I carry a variety of bolt actions rifles when calling coyotes. Like anyone else, I have a favorite that does the bulk of the work and it’s a Tikka Hunter Series chambered in .223. The bolt slides like butter, the accuracy is great and I just prefer the look and feel of a classic walnut stock even though the gun weighs more than my Tikka T-3 in 22.250 with a synthetic stock. If you are a caller and will be hiking miles with a gun over your shoulder it’s important to choose something with less weight. I’ve owned several bull-barreled rifles and while all of them have been fantastic shooters, after a while I find they spend more time in the gun safe as something to look at more than something I hunt with much. The added weight hanging over me just isn’t something I go for and I tend to gravitate towards a lighter rifle when heading out the door for a hunt.
No matter which style of rifle you are looking at purchasing do your homework and research the barrel twist rates to make sure you can match the proper twist rate for the bullet you desire to use on coyotes. Make sure that the trigger is adjustable so you can set the poundage to your own liking. Consider a blued barrel or a camo gun to eliminate barrel shine or anything that may tip off a coyote. Check the weight of the rifle to make sure it’ll be light enough that it won’t burden you. Shoulder the gun and make sure the rifle is a good fit and research online reviews. I also like to take a close look at the safety and how it is located on the rifle. Is it easy to get to and slip on and off if you are wearing heavy gloves?
In the end, choosing the perfect predator rifle will be different for everyone. It’s choosing what works for you. If you are a lefty shooter, don’t compromise for a right-handed gun. There are plenty of offerings out there from different manufacturers for the southpaw. There may be some out there that just call coyotes in thick cover and might prefer an open sighted lever action rifle for those up close shots but still have a gun that will reach out there just a little farther than a shotgun to put a coyote down.

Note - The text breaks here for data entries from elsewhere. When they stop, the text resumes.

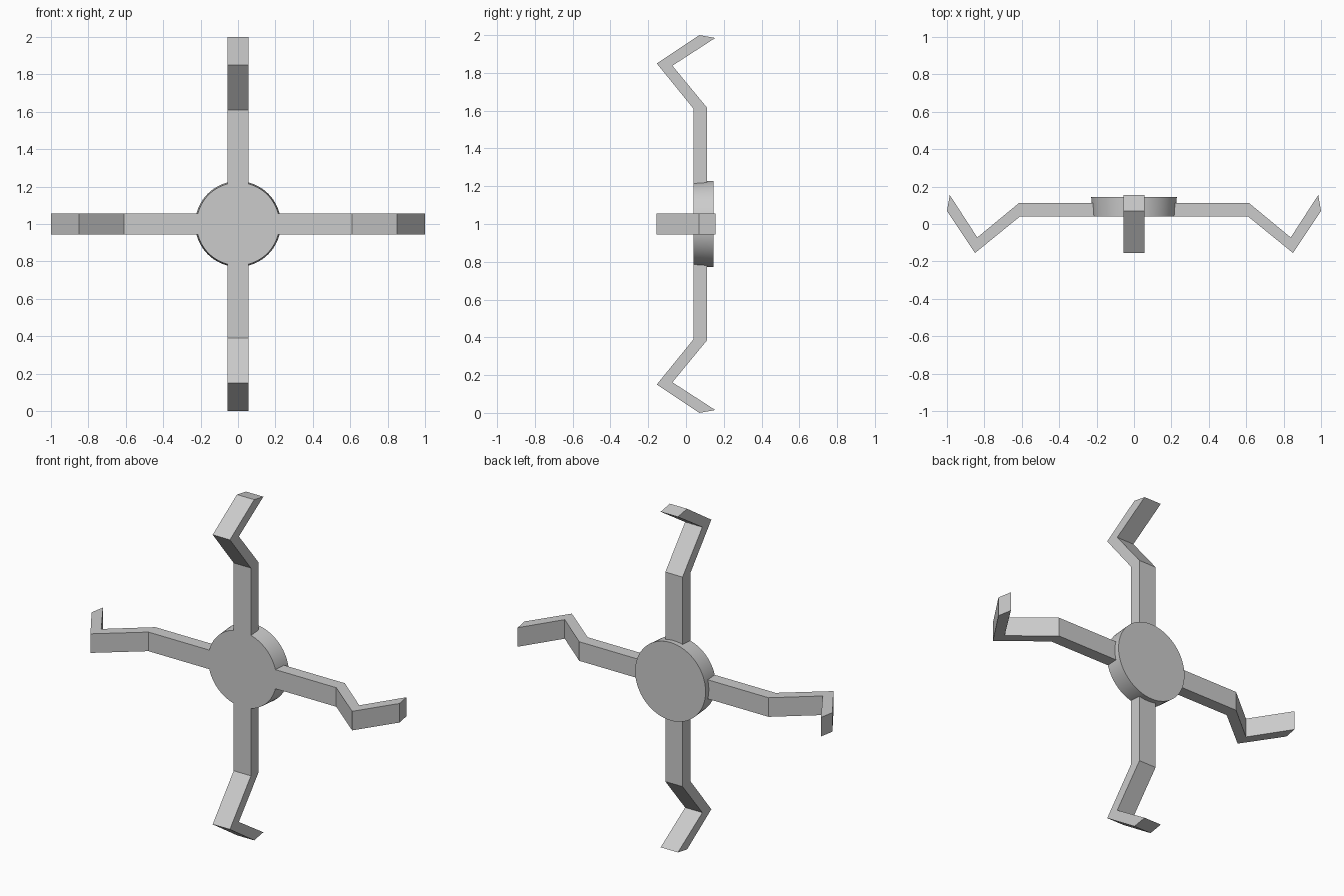
import bpy
import bmesh
from math import pi
from mathutils import Matrix, Vector

cube = bpy.data.objects.get("Cube")
if cube:
    bpy.data.objects.remove(cube, do_unlink=True)

# Single plain grey
grey = bpy.data.materials.new("plain_grey")
colour = (0.6, 0.6, 0.6, 1)
grey.diffuse_color = colour
grey.use_nodes = True
grey.node_tree.nodes["Principled BSDF"].inputs["Base Color"].default_value = colour

CENTRE = Vector((0, 0, 1))
HALF_WIDTH = 0.056


def add_object(name, bm):
    bmesh.ops.recalc_face_normals(bm, faces=bm.faces)
    mesh = bpy.data.meshes.new(name)
    bm.to_mesh(mesh)
    bm.free()
    mesh.materials.append(grey)
    obj = bpy.data.objects.new(name, mesh)
    obj.location = CENTRE
    bpy.context.collection.objects.link(obj)
    return obj


# Hub: round disc, very slightly wider at the back
FRONT, BACK = 0.04, 0.145
bm = bmesh.new()
bmesh.ops.create_cone(bm, cap_ends=True, segments=64, radius1=0.222,
                      radius2=0.229, depth=BACK - FRONT)
bmesh.ops.transform(bm, verts=bm.verts,
                    matrix=Matrix.Translation((0, (FRONT + BACK) / 2, 0))
                    @ Matrix.Rotation(-pi / 2, 4, "X"))
hub = add_object("hub", bm)
bpy.context.view_layer.objects.active = hub
hub.select_set(True)
bpy.ops.object.shade_smooth_by_angle()

# Arm profile stations: (radius, y) on the front edge and on the back edge
stations = [
    ((0.2, 0.04), (0.2, 0.112)),
    ((0.61, 0.04), (0.615, 0.112)),
    ((0.85, -0.155), (0.838, -0.072)),
    ((1.0, 0.07), (0.985, 0.155)),
]


def add_arm(name, angle):
    """Sweep a rectangular bar through the bent profile."""
    bm = bmesh.new()
    rings = []
    for (fr, fy), (br, by) in stations:
        corners = [(fr, fy, -HALF_WIDTH), (fr, fy, HALF_WIDTH),
                   (br, by, HALF_WIDTH), (br, by, -HALF_WIDTH)]
        rings.append([bm.verts.new(c) for c in corners])
    for a, b in zip(rings, rings[1:]):
        for i in range(4):
            j = (i + 1) % 4
            bm.faces.new((a[i], a[j], b[j], b[i]))
    bm.faces.new(rings[0])
    bm.faces.new(rings[-1])
    bmesh.ops.rotate(bm, verts=bm.verts, matrix=Matrix.Rotation(angle, 3, "Y"))
    add_object(name, bm)


# Four arms around the hub
for k, side in enumerate(("left", "lower", "right", "upper")):
    add_arm(side + "_arm", k * pi / 2)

Ever hear the saying, “Beware the man who shoots only one gun; for he knows how to use it.” There might be a little truth to that. I don’t subscribe to only owning one gun. What fun would that be? But once you’ve made an informed choice and chosen the rifle for you, get familiar with it. Shoot and shoot and shoot it some more so that you know exactly what your point of impact will be at any different range. Above all that’s the most important part. Mark Healy said it best, “Most guns will generally outshoot you. If you get too focused on equipment you’re not as focused on marksmanship.” I agree. Pick out a rifle with a mix of some of the characteristics mentioned earlier that work best for you then get to work with your rifle and get to know it well so that it becomes an extension of your eyes and your hands. Coyotes will hate you for it!